## Try it
Search the material for lines containing the word "count", and copy each one.

Study material Start Marker

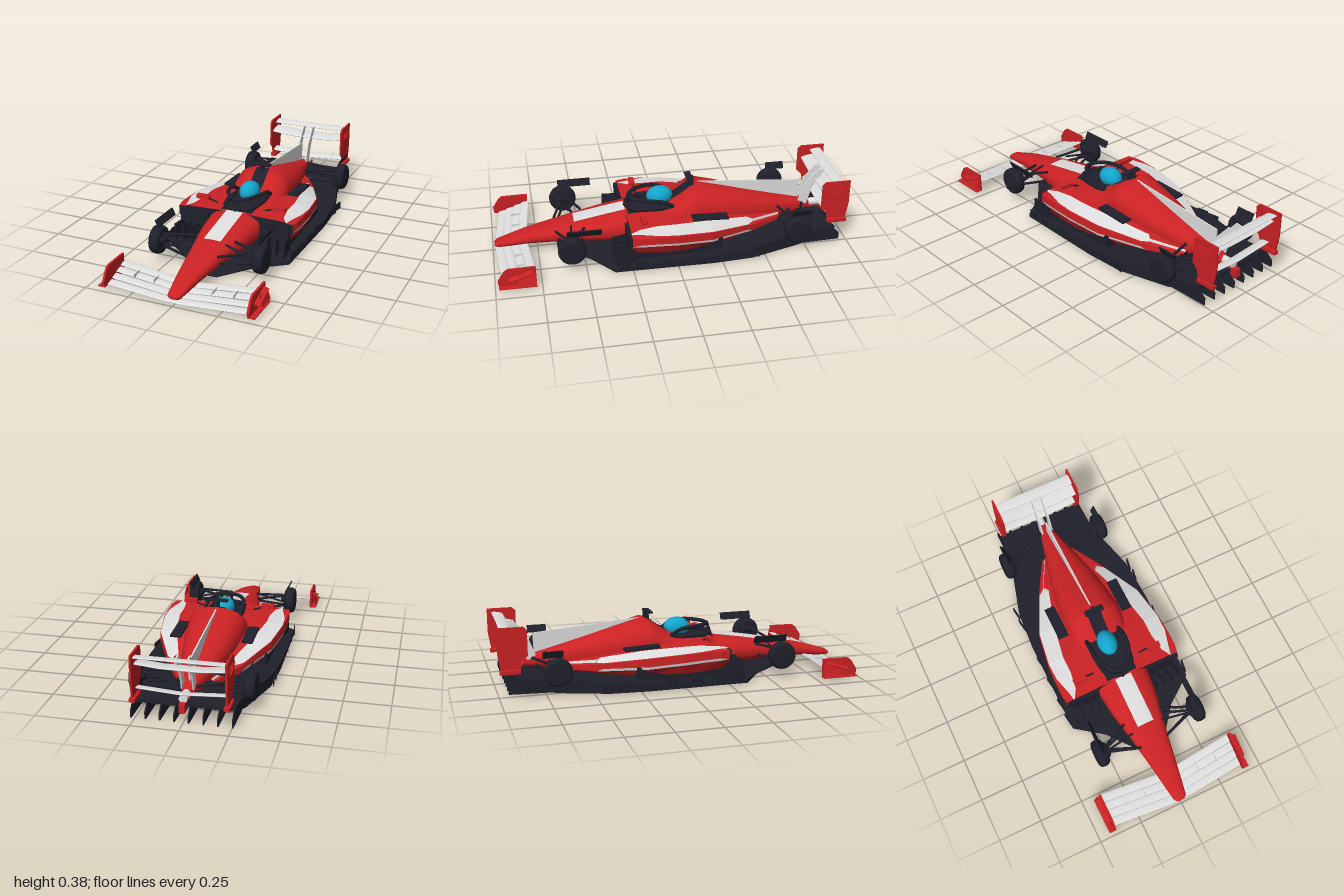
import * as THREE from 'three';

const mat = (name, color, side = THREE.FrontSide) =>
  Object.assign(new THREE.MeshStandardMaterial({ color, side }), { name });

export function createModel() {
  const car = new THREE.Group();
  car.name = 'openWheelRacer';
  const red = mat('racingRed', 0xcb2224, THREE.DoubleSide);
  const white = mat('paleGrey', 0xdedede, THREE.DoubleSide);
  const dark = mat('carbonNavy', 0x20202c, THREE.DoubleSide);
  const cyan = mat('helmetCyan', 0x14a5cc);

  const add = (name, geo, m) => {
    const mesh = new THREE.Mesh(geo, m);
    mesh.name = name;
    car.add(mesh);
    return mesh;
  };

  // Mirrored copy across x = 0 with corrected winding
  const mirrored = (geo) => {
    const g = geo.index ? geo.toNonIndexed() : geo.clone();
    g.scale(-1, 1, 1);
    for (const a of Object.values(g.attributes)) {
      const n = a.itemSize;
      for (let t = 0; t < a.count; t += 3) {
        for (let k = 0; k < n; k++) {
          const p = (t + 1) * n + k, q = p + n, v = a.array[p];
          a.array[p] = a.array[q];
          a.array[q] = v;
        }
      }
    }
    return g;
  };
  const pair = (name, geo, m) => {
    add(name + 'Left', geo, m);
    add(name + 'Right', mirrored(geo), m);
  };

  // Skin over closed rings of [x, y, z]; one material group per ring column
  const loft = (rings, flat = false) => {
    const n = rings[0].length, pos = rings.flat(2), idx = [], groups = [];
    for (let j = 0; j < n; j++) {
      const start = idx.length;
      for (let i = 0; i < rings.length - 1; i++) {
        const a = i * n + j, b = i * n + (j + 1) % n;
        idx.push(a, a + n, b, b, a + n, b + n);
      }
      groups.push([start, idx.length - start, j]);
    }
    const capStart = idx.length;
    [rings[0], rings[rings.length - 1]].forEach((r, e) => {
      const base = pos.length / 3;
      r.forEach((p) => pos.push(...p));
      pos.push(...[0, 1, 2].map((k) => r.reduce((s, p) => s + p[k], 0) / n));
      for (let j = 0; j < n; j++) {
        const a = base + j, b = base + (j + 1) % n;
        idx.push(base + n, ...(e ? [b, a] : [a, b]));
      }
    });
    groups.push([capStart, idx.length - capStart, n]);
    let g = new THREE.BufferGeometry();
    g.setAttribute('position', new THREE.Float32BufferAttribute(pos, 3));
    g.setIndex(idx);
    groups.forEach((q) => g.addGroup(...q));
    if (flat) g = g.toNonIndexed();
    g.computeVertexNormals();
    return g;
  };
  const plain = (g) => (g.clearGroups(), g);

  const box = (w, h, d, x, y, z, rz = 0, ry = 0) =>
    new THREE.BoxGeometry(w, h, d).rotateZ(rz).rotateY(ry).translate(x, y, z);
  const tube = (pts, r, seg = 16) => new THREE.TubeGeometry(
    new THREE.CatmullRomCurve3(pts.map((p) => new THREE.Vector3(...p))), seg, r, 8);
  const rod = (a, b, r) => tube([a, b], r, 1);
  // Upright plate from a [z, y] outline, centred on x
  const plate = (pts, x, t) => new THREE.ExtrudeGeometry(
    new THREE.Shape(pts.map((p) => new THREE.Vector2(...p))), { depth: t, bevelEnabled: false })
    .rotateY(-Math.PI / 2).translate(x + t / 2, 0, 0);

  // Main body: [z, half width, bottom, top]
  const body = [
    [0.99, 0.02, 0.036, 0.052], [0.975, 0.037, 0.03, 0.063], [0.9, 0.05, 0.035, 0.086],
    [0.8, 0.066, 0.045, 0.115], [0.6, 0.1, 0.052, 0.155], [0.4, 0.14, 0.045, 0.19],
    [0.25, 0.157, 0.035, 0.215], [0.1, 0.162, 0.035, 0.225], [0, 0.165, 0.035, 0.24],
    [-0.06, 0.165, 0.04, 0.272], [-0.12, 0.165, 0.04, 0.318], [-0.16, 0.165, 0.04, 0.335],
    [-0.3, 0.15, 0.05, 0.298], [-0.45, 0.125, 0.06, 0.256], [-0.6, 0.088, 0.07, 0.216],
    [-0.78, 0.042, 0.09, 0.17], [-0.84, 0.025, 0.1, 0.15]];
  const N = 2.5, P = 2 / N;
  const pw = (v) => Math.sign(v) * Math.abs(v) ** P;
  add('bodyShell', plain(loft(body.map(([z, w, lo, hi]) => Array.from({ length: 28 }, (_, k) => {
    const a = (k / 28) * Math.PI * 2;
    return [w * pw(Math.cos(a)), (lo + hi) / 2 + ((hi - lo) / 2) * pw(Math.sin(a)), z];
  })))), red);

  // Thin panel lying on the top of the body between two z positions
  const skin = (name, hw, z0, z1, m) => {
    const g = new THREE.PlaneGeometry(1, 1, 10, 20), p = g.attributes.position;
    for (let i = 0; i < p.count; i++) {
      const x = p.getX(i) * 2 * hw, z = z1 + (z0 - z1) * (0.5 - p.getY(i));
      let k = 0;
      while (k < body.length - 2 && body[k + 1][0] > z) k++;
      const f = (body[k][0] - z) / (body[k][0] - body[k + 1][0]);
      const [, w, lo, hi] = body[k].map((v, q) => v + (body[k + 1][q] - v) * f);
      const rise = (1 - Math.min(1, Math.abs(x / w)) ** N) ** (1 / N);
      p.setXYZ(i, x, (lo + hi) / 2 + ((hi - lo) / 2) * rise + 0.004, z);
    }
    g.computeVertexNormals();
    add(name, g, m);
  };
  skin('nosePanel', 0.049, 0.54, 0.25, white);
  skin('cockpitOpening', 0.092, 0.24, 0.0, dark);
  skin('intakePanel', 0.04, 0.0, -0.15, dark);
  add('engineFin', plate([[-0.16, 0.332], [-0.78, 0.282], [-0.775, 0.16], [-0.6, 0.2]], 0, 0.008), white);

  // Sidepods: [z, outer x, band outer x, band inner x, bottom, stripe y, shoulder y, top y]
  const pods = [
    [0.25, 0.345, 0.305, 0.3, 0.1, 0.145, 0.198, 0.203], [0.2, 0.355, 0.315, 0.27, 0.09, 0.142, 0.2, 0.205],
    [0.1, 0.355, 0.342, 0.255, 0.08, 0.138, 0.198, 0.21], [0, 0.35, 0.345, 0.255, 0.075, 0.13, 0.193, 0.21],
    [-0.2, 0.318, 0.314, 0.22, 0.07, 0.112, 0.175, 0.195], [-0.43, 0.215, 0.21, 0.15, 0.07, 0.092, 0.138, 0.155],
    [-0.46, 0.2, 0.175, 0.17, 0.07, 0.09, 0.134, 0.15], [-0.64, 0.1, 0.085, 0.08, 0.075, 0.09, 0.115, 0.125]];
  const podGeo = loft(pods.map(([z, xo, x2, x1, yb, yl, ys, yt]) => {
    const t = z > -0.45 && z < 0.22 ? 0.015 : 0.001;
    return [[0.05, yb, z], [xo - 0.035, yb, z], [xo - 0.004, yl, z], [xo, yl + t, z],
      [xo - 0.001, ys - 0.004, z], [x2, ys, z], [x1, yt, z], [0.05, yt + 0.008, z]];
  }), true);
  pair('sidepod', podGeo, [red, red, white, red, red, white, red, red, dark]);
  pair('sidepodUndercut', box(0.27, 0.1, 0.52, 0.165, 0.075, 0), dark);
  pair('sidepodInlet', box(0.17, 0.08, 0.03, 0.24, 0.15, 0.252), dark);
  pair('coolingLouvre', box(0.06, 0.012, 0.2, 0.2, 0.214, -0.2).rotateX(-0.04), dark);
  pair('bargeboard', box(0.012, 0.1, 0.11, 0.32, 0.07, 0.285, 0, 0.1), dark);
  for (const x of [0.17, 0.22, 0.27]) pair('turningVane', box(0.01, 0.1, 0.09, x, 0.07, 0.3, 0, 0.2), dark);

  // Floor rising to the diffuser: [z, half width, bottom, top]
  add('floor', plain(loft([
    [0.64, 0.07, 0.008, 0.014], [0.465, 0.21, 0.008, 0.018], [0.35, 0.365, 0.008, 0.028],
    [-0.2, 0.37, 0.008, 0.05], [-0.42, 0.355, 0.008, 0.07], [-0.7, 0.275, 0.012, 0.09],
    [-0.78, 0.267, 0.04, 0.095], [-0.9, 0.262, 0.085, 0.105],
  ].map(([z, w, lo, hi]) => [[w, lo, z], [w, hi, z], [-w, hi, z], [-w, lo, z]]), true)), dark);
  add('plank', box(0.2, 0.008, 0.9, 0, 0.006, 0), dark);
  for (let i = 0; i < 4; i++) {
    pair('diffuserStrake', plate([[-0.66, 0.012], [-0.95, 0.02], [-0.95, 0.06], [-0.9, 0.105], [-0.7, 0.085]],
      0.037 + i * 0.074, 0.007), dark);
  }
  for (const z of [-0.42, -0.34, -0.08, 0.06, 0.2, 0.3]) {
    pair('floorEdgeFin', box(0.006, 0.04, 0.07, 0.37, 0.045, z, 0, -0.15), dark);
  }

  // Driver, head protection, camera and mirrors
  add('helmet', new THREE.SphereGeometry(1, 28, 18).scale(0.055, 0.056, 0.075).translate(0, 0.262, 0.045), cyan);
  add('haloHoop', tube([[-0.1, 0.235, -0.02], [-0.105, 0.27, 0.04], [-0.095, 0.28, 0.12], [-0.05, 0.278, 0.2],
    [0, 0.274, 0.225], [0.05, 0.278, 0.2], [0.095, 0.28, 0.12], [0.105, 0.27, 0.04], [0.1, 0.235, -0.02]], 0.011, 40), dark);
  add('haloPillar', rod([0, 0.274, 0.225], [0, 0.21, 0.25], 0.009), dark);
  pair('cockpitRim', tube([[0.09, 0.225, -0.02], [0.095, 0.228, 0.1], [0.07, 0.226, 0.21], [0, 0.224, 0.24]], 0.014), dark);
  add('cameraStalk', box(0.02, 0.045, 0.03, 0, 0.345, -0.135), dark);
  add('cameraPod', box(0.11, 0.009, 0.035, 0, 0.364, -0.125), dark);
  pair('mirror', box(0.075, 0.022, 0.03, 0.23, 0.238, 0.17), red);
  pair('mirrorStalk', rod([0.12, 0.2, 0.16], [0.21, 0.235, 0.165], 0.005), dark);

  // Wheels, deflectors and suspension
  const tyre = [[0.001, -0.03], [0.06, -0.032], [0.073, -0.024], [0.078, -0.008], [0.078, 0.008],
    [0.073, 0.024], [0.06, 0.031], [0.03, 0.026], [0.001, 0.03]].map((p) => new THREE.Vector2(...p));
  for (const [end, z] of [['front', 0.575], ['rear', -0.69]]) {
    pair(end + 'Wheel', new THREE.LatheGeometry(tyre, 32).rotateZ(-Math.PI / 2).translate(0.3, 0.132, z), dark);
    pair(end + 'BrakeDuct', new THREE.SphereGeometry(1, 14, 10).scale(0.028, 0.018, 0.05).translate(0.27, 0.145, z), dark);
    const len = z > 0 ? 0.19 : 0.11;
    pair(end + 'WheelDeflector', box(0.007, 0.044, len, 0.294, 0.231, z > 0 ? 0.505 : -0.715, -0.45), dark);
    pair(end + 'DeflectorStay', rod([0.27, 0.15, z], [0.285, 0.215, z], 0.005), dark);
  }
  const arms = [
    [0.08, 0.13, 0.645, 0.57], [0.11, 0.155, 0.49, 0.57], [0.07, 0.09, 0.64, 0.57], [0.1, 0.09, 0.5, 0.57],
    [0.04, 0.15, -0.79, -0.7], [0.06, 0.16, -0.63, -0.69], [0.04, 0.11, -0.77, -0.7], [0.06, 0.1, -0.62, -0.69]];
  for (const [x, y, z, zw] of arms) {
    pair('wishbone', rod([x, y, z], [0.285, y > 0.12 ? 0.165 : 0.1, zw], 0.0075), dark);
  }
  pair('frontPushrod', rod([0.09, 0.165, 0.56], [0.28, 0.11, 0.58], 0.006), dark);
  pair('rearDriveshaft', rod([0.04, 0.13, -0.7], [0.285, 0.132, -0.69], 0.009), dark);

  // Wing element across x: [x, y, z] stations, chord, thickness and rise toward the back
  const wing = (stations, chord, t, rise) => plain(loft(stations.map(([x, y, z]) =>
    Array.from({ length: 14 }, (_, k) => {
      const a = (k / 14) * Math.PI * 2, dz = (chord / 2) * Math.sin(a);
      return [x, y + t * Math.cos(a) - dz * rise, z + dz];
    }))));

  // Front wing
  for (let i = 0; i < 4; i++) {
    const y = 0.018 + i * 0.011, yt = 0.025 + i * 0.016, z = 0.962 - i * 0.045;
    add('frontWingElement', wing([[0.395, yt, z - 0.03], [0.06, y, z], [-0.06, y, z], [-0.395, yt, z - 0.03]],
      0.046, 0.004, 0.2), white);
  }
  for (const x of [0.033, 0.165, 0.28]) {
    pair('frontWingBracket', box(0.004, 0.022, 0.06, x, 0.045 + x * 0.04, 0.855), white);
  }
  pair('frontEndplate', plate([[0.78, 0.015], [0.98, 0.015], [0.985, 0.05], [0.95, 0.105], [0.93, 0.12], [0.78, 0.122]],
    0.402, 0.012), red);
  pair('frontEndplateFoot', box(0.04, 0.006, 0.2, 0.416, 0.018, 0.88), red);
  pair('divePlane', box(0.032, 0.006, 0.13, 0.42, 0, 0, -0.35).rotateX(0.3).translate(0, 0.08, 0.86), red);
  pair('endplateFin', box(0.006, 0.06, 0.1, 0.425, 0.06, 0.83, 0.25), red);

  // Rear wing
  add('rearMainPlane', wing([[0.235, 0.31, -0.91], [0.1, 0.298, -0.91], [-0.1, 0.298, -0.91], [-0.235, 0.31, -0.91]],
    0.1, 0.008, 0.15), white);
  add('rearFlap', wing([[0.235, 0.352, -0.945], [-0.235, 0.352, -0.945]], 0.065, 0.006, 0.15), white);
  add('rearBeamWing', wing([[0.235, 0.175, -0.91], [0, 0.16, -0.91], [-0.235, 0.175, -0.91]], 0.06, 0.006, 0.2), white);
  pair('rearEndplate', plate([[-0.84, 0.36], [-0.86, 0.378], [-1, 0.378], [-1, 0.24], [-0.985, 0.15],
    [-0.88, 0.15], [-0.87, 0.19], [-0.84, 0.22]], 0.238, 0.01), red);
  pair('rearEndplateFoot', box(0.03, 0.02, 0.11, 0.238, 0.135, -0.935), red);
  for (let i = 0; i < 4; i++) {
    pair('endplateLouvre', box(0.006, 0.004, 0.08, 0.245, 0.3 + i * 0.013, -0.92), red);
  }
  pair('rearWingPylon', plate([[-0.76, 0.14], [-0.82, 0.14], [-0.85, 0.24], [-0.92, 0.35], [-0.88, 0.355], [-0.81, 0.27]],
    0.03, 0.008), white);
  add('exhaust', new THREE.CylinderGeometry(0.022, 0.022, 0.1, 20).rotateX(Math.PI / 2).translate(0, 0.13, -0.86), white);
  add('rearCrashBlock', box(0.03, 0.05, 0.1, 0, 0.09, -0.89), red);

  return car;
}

Study material End Marker

## Task result
      for (let t = 0; t < a.count; t += 3) {
    for (let i = 0; i < p.count; i++) {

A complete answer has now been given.